Reviewed by Dorine Preston
The poems in Curious Conduct are varied in both content and form, but still read like the individual components of one unified larger project, so that the pieces proceed as concurrent explorations of adjoining territories. Several categories of poem are interspersed throughout the book, as though three or four decks of poems have been shuffled together; in this way, the arrangement of the collection provides the reader with a pleasant combination of constant change and constant familiarity, since the more pages one turns, the more one can say, “Oh, one of these again,” followed by, hopefully, “I like these.” Naturally, each reader will be better pleased by some categories of poems than others. I am disappointed by the poems in which Beaumont seems to have employed cleverness as an end in itself, and prefer pieces in which she has employed her verbal dexterity as a means to travel somewhere more interesting.
Too many of these poems rely on gimmicky sound effects and start-overs in an unsuccessful attempt to create a sense of writerly inquiry into the role of language in human psychology, how the words we use not only describe our world, but create it, or are a world in themselves. Beaumont explores this idea in real depth in poems like “Skill (A.M.),” where she reminds us, “I could fathom more if I knew more words.” In general, however, texts which interrogate themselves ought to ask themselves harder questions than these poems do; too many of these pieces merely perform the surface gestures of investigation, without any real drive to discovery. The opening poem of the collection, “Chapter One,” is unfortunately one such poem, as is “Ionesco Street,” with its “Good day. Good dog. / Good god! Good night.” and “An entrance required an exit. / Fix it! I said. O-- / pen wide, wide and say blah. / Blah, blah--ah.” These lines seem to be going through the motions, and most of these moves feel too familiar to offer the reader any real surprises.
Saddest of all are the poems which sail along successfully until the very end, a place where Beaumont has an unfortunate tendency to insert the word “soul” where it’s not wanted or to end the poem with a cheap stunt unworthy of the rest of the text. The first instance of this is “Her Parasol,” a wonderfully coy exploration of the repressed erotic which makes shrewd use of both visual arrangement and self-interruption--until the end, where “her soul / spinning and / spinning and” fails to close the reading experience with the satisfaction the reader has been led to expect.
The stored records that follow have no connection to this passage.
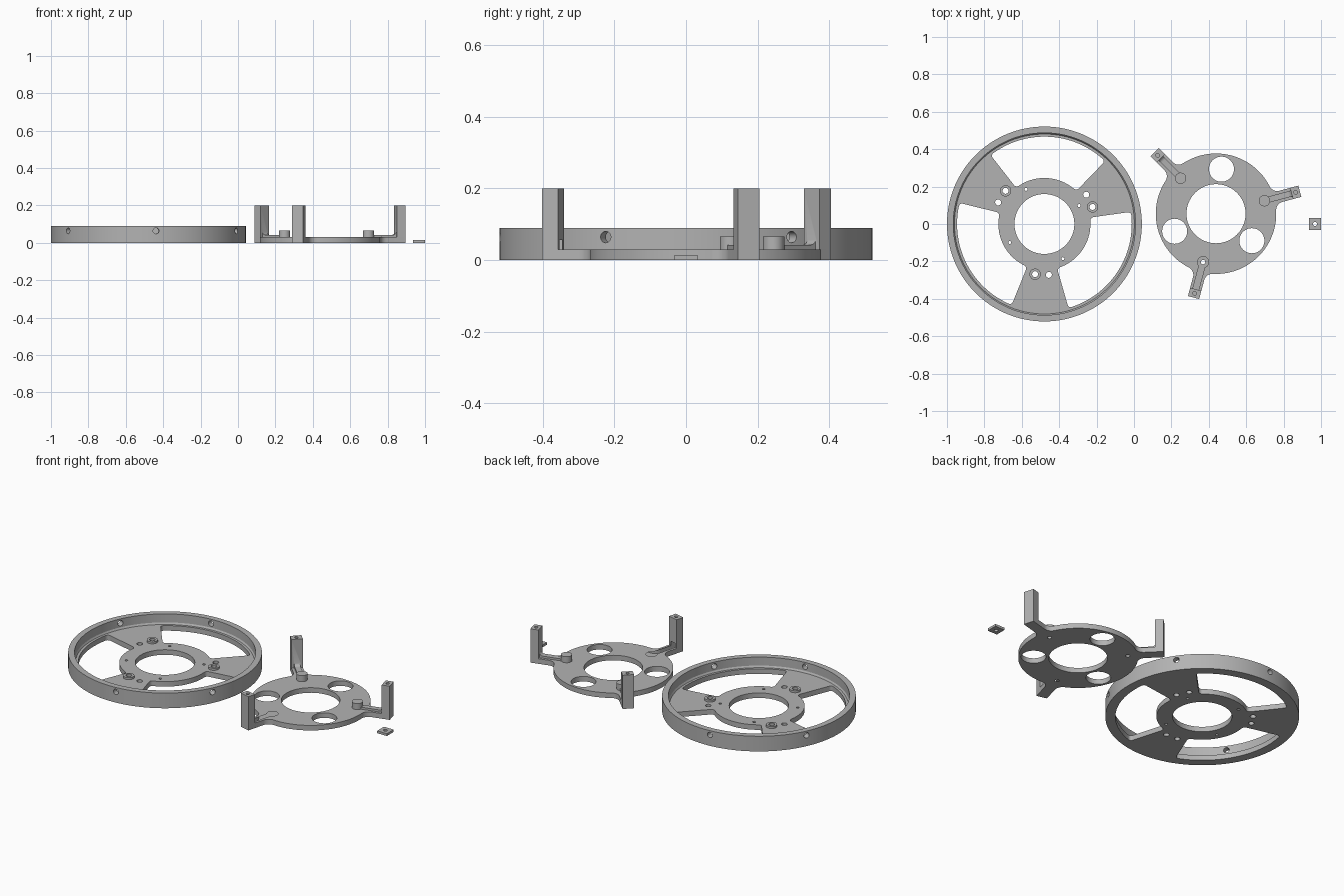
import bpy, bmesh
from math import sin, cos, pi, radians, sqrt, atan2
from mathutils import Matrix

if "Cube" in bpy.data.objects:
    bpy.data.objects.remove(bpy.data.objects["Cube"])

grey = bpy.data.materials.new("plain_grey")
grey.use_nodes = True
GREY = (0.45, 0.45, 0.45, 1)
grey.diffuse_color = GREY
grey.node_tree.nodes["Principled BSDF"].inputs["Base Color"].default_value = GREY


def circle(radius, r=0, deg=0, n=32):
    """Circle outline whose centre sits at polar position r, deg."""
    a = radians(deg)
    return [(r * cos(a) + radius * cos(2 * pi * i / n),
             r * sin(a) + radius * sin(2 * pi * i / n)) for i in range(n)]


def rect(x0, x1, half):
    return [(x0, -half), (x1, -half), (x1, half), (x0, half)]


def prism(outline, z0, z1, matrix=Matrix()):
    """Closed solid: outline extruded from z0 to z1, then transformed."""
    bm = bmesh.new()
    face = bm.faces.new([bm.verts.new((x, y, z0)) for x, y in outline])
    new = bmesh.ops.extrude_face_region(bm, geom=[face])["geom"]
    bmesh.ops.translate(bm, vec=(0, 0, z1 - z0),
                        verts=[v for v in new if isinstance(v, bmesh.types.BMVert)])
    bmesh.ops.transform(bm, matrix=matrix, verts=bm.verts)
    return bm


def lathe(profile, n=128):
    bm = bmesh.new()
    verts = [bm.verts.new((r, 0, z)) for r, z in profile]
    edges = [bm.edges.new((verts[i - 1], verts[i])) for i in range(len(verts))]
    bmesh.ops.spin(bm, geom=verts + edges, cent=(0, 0, 0), axis=(0, 0, 1),
                   angle=2 * pi, steps=n)
    bmesh.ops.remove_doubles(bm, verts=bm.verts, dist=1e-5)
    return bm


def to_object(bm, name):
    bmesh.ops.recalc_face_normals(bm, faces=bm.faces)
    mesh = bpy.data.meshes.new(name)
    bm.to_mesh(mesh)
    bm.free()
    obj = bpy.data.objects.new(name, mesh)
    bpy.context.collection.objects.link(obj)
    return obj


def combine(obj, solids, operation):
    """Apply a boolean with each solid, then drop the helper."""
    for bm in solids:
        tool = to_object(bm, "cutter")
        tool.hide_render = True
        mod = obj.modifiers.new("cut", "BOOLEAN")
        mod.object, mod.operation, mod.solver = tool, operation, "EXACT"
        graph = bpy.context.evaluated_depsgraph_get()
        mesh = bpy.data.meshes.new_from_object(obj.evaluated_get(graph))
        obj.modifiers.clear()
        obj.data = mesh
        bpy.data.objects.remove(tool)


def finish(obj, x, y):
    obj.location = (x, y, 0)
    obj.data.materials.clear()
    obj.data.materials.append(grey)
    bpy.ops.object.select_all(action="DESELECT")
    obj.select_set(True)
    bpy.context.view_layer.objects.active = obj
    bpy.ops.object.shade_smooth_by_angle(angle=radians(30))


def turn(deg):
    return Matrix.Rotation(radians(deg), 4, "Z")


def window(r_in, r_out, a0, a1, fillet):
    """Ring sector with rounded corners."""
    pts = []
    for r, start, end, inward in ((r_out, a0, a1, -1), (r_in, a1, a0, 1)):
        d = 1 if end > start else -1
        step = d * fillet / r
        arc = [pi / 2 * i / 6 for i in range(7)]
        first = [(r + inward * fillet * (1 - sin(t)), start + step * (1 - cos(t))) for t in arc]
        s, e = start + step, end - step
        middle = [(r, s + (e - s) * i / 28) for i in range(1, 28)]
        last = [(r + inward * fillet * (1 - sin(t)), end - step * (1 - cos(t)))
                for t in reversed(arc)]
        pts += first + middle + last
    return [(r * cos(a), r * sin(a)) for r, a in pts]


THIRDS = (0, 120, 240)
FLOOR = 0.03

# Wheel: rim wall, floor and hub in one turned section
wheel = to_object(lathe([(0.16, 0), (0.521, 0), (0.521, 0.09), (0.487, 0.09),
                         (0.487, 0.04), (0.481, FLOOR), (0.16, FLOOR)]), "spoked_wheel")
combine(wheel, [prism(circle(0.03, 0.273, 19.5 + k), 0.01, 0.042) for k in THIRDS], "UNION")
cuts = []
for k in THIRDS:
    cuts.append(prism(window(0.246, 0.467, radians(46), radians(128), 0.018),
                      -0.05, 0.06, turn(k)))
    cuts.append(prism(circle(0.016, 0.273, 19.5 + k), -0.05, 0.1))
    cuts.append(prism(circle(0.016, 0.273, 35 + k), -0.05, 0.1))
# small hub holes
cuts += [prism(circle(0.008, 0.21, 28 + 90 * k, 16), -0.05, 0.1) for k in range(4)]
# radial screw holes through the rim
for k in range(6):
    place = turn(34.5 + 60 * k) @ Matrix.Translation((0, 0, 0.064)) @ Matrix.Rotation(pi / 2, 4, "Y")
    cuts.append(prism(circle(0.016, n=24), 0.475, 0.56, place))
combine(wheel, cuts, "DIFFERENCE")
finish(wheel, -0.479, 0)

# Holder: disc with three arms, posts, ribs and bosses
R, HALF, TIP, FLARE = 0.322, 0.031, 0.464, 0.045
holder = to_object(prism(circle(R, n=128), 0, FLOOR), "post_holder")


def arm_outline():
    """Arm that flares into the disc with tangent arcs."""
    cy = HALF + FLARE
    cx = sqrt((R + FLARE) ** 2 - cy ** 2)
    phi = atan2(cy, cx)
    side = [(TIP, HALF)]
    for i in range(9):
        a = -pi / 2 + (phi - pi / 2) * i / 8
        side.append((cx + FLARE * cos(a), cy + FLARE * sin(a)))
    side.append((0.25, 0.06))
    return side + [(x, -y) for x, y in reversed(side)]


# rib side profile, curving up into the post
rib = [(0.268, 0.01), (0.44, 0.01), (0.44, 0.062)]
rib += [(0.398 + 0.022 * sin(t), 0.064 - 0.022 * cos(t))
        for t in [pi / 2 * (1 - i / 6) for i in range(7)]]
rib.append((0.268, 0.042))
upright = Matrix.Rotation(pi / 2, 4, "X")

adds, cuts = [], [prism(circle(0.158, n=64), -0.05, 0.1)]
for k in THIRDS:
    m = turn(15 + k)
    adds.append(prism(arm_outline(), 0, FLOOR, m))
    adds.append(prism(rect(0.418, TIP, HALF), 0, 0.2, m))
    adds.append(prism(rib, -0.016, 0.016, m @ upright))
    adds.append(prism(circle(0.03, 0.268), 0.01, 0.066, m))
    cuts.append(prism(circle(0.067, 0.24, 83 + k, 48), -0.05, 0.1))
    cuts.append(prism(circle(0.012, 0.268, n=20), -0.05, 0.05, m))
    cuts.append(prism(circle(0.01, 0.441, n=20), 0.15, 0.25, m))
combine(holder, adds, "UNION")
combine(holder, cuts, "DIFFERENCE")
finish(holder, 0.4385, 0.055)

# Small square washer
washer = to_object(prism(rect(-0.032, 0.032, 0.032), 0, 0.014), "square_washer")
combine(washer, [prism(circle(0.011, n=24), -0.05, 0.05)], "DIFFERENCE")
finish(washer, 0.968, 0)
“Circa 1812” makes a similarly unfortunate blunder. The poem takes us on a high-speed tour through both the mundanities and the historical highlights of the period, such as “Not far away, a nursemaid repeats her tale till the older Grimm brother gets it right” and “The young poet, meanwhile, in his attic room above the surgery / dreams of extracting a beautiful tooth . . .” and “Three fleas dance on the bed of a prince.” At its close, though, the poem falls down by giving in to the urge to explain itself to us: we are told, “I’m in my early life as a fly . . .” This lean on the easy laugh of the old saw seems unnecessary; the preceding text has unfolded with a sense of authority that we will be happy to follow wherever it leads, so this fly-on-a-wall explanation feels like an alarming misstep.
Fortunately, Curious Conduct is leavened by lovely oddities such as “Regime” and “The Plenty,” which employ fresh images and music like “The crumbs from his breakfast / bauble the front of his red velvet vest” (“Regime”) and “We two were streams conspiring the river” (“The Plenty”) to draw the reader into small alternate universes where she is happy to linger. In addition, many of Beaumont’s intriguing opening premises for these poems really do pay off, as in “Keep This Letter on Hand at all Times,” which posits a country where the traveler may bring back “a sheet / of the newest imperial postage stamps, the set / with four designs: deck of cards, top hat, two doves, / and a levitating woman,” and where the traveler is instructed, “. . . whenever you leave a room, / promise to name the cheese when you return. / You’ll never fail!” Such quirky gems are only the flashiest of the rewards this text has to offer. Some of Beaumont’s sparest, simplest pieces are also her most successful, as in “Afraid So” and “Rock Said,” both of which proceed with a quiet gravity and keep their jokes on the wry side.
Curious Conduct asks the reader to make some difficult decisions when it comes to the priorities of a poem. Is a little word-play enough? Are we satisfied with a few faint verbal fireworks, or do we demand a show with a purpose? Beaumont’s is a deft hand at both humor and pathos, and the best of these poems combine wit with substance. Good show.